The case of the self employed car valeters and their treatment as employees

legal_updates

The valet's lodged employment tribunal claims against their employers asking for clarification as to their status.

Author: Dennis Chapman
Published:
Reading time: 2 minutes

This article is 11 years old.

Read our disclaimer keyboard_arrow_down

This website content is intended as a general guide to law as it applies to the motor trade. Lawgistics has taken every effort to ensure that the contents are as accurate and up to date as at the date of first publication.

The laws and opinions expressed within this website may be varied as the law develops. As such we cannot accept liability for or the consequence of, any change of law, or official guidelines since publication or any misuse of the information provided.

The opinions in this website are based upon the experience of the authors and it must be recognised that only the courts and recognised tribunals can interpret the law with authority.

Examples given within the website are based on the experience of the authors and centre upon issues that commonly give rise to disputes. Each situation in practice will be different and may comprise several points commented upon.

If you have any doubt about the correct legal position you should seek further legal advice from Lawgistics or a suitably qualified solicitor. We cannot accept liability for your failure to take professional advice where it should reasonably be sought by a prudent person.

All characters are fictitious and should not be taken as referring to any person living or dead.

Use of this website shall be considered acceptance of the terms of the disclaimer presented above.

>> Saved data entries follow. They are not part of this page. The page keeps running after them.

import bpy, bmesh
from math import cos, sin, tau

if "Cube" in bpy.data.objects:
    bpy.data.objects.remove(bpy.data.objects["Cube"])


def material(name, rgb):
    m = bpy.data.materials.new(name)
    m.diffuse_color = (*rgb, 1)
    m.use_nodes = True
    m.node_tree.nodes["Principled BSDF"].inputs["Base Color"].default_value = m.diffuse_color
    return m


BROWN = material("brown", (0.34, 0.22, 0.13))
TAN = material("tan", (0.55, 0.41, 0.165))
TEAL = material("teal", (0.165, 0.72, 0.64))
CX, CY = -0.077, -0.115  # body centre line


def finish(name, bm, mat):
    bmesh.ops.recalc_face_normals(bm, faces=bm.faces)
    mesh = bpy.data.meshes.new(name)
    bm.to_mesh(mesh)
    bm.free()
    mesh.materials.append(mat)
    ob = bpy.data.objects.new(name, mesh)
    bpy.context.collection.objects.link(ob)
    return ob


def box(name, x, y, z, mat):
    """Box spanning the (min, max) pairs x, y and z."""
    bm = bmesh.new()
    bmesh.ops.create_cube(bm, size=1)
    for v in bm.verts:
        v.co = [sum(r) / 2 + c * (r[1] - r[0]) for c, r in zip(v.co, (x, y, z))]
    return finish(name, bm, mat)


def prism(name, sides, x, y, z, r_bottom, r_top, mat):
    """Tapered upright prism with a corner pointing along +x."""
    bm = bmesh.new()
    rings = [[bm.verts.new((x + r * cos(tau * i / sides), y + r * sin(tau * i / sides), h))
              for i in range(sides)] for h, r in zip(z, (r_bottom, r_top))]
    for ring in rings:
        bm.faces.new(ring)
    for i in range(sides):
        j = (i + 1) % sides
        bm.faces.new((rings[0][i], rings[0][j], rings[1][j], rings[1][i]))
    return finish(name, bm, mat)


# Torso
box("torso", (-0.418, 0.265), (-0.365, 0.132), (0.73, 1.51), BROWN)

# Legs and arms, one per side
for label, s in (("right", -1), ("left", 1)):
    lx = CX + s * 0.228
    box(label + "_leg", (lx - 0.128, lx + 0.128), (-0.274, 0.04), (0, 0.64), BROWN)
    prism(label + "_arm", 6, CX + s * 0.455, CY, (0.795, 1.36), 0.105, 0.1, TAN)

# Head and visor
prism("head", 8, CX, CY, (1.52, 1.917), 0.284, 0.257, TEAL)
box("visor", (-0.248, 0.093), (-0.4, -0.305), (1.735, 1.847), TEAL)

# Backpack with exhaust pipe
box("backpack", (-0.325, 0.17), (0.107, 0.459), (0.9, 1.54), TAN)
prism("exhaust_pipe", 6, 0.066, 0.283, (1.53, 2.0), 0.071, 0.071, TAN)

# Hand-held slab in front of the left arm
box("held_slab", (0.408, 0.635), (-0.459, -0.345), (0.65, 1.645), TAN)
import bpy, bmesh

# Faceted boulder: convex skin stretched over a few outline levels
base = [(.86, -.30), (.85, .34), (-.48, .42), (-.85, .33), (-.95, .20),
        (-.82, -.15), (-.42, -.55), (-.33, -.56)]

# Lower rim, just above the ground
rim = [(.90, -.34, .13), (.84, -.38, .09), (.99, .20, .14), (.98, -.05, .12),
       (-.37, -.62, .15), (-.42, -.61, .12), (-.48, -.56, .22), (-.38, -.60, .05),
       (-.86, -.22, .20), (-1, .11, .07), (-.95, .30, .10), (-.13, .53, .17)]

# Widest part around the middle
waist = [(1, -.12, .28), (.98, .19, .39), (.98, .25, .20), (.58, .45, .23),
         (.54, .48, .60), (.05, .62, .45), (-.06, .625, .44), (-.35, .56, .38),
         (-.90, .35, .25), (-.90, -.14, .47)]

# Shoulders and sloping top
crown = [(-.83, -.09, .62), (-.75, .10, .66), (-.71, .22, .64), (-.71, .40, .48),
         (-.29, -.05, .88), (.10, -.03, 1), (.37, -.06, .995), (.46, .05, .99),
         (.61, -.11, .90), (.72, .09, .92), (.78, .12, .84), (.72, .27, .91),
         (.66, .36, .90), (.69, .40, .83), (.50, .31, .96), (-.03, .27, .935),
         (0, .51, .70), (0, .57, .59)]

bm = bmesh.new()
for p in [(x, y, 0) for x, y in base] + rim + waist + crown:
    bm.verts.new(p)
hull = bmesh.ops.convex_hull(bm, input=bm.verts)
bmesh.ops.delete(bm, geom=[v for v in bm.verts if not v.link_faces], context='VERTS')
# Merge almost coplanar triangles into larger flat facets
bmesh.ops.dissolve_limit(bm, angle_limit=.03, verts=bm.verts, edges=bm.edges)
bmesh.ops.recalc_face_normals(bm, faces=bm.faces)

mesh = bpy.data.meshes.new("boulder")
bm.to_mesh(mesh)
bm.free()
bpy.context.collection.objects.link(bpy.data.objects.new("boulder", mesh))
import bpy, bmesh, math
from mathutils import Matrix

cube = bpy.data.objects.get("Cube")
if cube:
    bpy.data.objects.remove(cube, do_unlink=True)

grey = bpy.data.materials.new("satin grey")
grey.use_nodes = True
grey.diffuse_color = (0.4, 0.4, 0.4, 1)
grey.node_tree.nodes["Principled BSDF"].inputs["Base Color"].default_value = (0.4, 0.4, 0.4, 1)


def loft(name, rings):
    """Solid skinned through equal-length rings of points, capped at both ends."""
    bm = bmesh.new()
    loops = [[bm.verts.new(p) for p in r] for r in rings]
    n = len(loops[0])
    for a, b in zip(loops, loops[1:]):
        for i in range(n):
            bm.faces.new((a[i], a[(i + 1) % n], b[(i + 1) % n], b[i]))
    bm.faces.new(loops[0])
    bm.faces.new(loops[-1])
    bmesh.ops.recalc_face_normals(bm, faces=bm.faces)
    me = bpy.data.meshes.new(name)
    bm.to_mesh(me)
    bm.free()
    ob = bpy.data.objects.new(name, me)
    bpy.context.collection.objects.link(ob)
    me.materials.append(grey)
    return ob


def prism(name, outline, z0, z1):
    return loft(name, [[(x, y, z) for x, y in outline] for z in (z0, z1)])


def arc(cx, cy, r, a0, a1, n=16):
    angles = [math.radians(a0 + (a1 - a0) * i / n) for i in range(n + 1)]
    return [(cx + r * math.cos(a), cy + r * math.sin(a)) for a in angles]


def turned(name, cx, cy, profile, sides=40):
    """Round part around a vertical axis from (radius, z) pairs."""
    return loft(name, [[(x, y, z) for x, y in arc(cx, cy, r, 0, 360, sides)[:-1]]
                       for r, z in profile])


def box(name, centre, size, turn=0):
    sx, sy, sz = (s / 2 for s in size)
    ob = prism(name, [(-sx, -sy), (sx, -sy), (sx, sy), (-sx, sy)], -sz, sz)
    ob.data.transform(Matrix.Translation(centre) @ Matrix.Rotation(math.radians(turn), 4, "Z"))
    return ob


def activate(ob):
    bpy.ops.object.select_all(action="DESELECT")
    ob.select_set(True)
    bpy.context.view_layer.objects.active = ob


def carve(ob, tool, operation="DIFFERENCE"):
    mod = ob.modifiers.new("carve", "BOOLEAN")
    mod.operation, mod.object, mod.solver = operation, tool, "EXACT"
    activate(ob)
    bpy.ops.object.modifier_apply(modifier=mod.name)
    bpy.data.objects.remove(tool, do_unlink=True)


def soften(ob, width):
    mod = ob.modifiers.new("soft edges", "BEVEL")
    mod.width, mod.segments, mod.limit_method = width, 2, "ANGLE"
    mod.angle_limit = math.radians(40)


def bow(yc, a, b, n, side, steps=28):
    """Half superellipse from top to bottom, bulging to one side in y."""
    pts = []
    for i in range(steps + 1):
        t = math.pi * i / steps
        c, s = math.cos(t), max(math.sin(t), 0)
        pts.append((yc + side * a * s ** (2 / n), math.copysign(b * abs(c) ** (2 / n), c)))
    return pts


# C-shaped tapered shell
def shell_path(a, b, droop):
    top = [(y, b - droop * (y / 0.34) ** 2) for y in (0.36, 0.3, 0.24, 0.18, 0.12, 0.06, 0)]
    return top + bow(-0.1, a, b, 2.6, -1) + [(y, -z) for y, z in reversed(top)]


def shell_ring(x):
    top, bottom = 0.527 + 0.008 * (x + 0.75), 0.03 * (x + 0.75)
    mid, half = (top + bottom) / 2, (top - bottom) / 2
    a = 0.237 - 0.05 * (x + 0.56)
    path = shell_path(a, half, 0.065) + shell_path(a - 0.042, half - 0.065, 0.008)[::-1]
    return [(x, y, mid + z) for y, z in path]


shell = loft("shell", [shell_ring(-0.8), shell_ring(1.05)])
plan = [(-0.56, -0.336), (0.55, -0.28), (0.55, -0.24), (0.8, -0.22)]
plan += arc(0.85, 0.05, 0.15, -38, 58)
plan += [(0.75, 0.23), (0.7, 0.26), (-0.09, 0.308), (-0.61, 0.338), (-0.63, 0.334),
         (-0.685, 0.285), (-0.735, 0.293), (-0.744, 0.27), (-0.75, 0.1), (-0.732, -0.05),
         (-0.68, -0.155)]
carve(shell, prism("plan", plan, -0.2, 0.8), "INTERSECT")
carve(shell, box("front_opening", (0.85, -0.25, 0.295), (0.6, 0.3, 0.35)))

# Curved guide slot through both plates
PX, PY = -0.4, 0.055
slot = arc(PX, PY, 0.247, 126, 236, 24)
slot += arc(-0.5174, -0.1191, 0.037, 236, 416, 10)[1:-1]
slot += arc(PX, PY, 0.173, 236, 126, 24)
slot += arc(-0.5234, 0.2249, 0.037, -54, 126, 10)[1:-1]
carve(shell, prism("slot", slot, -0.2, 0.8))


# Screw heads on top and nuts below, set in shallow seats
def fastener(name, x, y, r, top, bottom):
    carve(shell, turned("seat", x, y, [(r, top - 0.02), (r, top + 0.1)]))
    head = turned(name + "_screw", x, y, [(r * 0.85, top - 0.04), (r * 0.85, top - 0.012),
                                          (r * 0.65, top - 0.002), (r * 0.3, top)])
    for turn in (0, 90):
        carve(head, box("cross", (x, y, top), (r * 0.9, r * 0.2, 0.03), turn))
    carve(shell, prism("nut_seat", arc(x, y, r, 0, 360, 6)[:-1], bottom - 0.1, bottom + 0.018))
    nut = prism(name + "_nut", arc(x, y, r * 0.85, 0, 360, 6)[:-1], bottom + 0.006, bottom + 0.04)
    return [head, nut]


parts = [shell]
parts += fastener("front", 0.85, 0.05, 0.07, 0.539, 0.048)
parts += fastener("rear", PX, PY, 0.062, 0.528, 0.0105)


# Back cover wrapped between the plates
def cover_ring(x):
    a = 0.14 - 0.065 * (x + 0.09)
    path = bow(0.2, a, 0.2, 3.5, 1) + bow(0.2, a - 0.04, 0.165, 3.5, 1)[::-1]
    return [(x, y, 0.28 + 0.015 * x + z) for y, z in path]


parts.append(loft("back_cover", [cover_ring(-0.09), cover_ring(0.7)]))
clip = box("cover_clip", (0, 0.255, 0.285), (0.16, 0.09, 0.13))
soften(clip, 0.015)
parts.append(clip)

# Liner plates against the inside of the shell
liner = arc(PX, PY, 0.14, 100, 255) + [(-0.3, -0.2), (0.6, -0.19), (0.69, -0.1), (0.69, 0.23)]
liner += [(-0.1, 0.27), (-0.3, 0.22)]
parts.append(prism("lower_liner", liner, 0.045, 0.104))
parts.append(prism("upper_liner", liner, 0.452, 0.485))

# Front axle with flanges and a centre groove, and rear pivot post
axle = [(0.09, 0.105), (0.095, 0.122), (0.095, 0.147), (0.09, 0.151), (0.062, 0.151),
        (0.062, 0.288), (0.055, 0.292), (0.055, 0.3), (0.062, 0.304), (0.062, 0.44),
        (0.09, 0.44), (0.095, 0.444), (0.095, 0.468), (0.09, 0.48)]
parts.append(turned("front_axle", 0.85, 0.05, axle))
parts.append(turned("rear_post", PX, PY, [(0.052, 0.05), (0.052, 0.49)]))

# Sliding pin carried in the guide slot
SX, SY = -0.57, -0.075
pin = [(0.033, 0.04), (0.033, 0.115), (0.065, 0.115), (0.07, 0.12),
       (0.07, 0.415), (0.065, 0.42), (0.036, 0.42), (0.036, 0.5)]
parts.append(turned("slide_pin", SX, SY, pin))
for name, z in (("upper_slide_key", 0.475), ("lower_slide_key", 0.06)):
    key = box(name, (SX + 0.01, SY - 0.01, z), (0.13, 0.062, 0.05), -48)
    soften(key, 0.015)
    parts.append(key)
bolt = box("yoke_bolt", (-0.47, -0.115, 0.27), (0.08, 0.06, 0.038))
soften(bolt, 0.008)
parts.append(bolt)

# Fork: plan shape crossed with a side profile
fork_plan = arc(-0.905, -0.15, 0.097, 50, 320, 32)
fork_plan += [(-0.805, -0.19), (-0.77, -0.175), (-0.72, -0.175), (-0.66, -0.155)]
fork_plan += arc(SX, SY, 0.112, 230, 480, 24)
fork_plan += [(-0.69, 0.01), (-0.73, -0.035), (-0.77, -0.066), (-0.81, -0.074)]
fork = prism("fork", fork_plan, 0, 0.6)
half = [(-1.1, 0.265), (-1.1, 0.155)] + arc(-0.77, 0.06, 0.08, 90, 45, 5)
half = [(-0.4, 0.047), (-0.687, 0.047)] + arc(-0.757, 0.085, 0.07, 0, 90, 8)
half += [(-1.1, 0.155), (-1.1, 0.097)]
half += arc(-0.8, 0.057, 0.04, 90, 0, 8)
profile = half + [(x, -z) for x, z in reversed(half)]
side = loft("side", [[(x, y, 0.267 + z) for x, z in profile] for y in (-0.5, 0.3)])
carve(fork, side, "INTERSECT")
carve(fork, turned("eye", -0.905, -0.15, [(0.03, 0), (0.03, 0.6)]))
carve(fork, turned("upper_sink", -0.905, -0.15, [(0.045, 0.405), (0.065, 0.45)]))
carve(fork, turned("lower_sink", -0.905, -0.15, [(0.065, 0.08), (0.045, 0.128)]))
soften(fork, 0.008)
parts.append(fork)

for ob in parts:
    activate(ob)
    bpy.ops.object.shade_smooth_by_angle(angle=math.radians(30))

This case relates to the employee status of 20 self employed car valets, who were employed on a self employment basis at a client site of the company Autoclenz Ltd.

Each valet held a contract of employment with Autoclenz, named as either a ‘subcontractor’ or ‘self employed independent contractor’. In 2004 they were taxed as self employed workers and not as employees.

By 2007, Autoclenz had amended each valets contract to remind them that they could have substitutes perform their duties as they had no tie to Autoclenz. Further it was reiterated that there was no guarantee of hours for the valet’s. This was Autoclenz’s attempt at ensuring that, contractually, the valets were bracketed as self employed.

This was unsuccessful as the valet’s lodged employment tribunal claims against Autoclenz asking for clarification as to their status with Autoclenz.

The Tribunal found in the valet’s favour that they were in fact working under a contract of service, the same as an employee, regardless of Autoclenz attempt to remove the clauses of personal service and mutual obligation.

The Tribunal found that the contractual terms were not a true reflection of the working relationship between the parties and therefore the valet’s should be treated as employees, even if their was no intention on the part of Autoclenz to deceive the valet’s.

The Tribunal further discussed that regardless of contractual working, in conduct reflects more accurately the status of a worker then this is how they will be defined as this will more accurately show the agreement that is intended to exist between the employees.

Dennis Chapman

In remembrance of Dennis Chapman 1951 -2015

Read more by this author

Getting in touch

You can contact us via the form or you can call us on 01480 455500.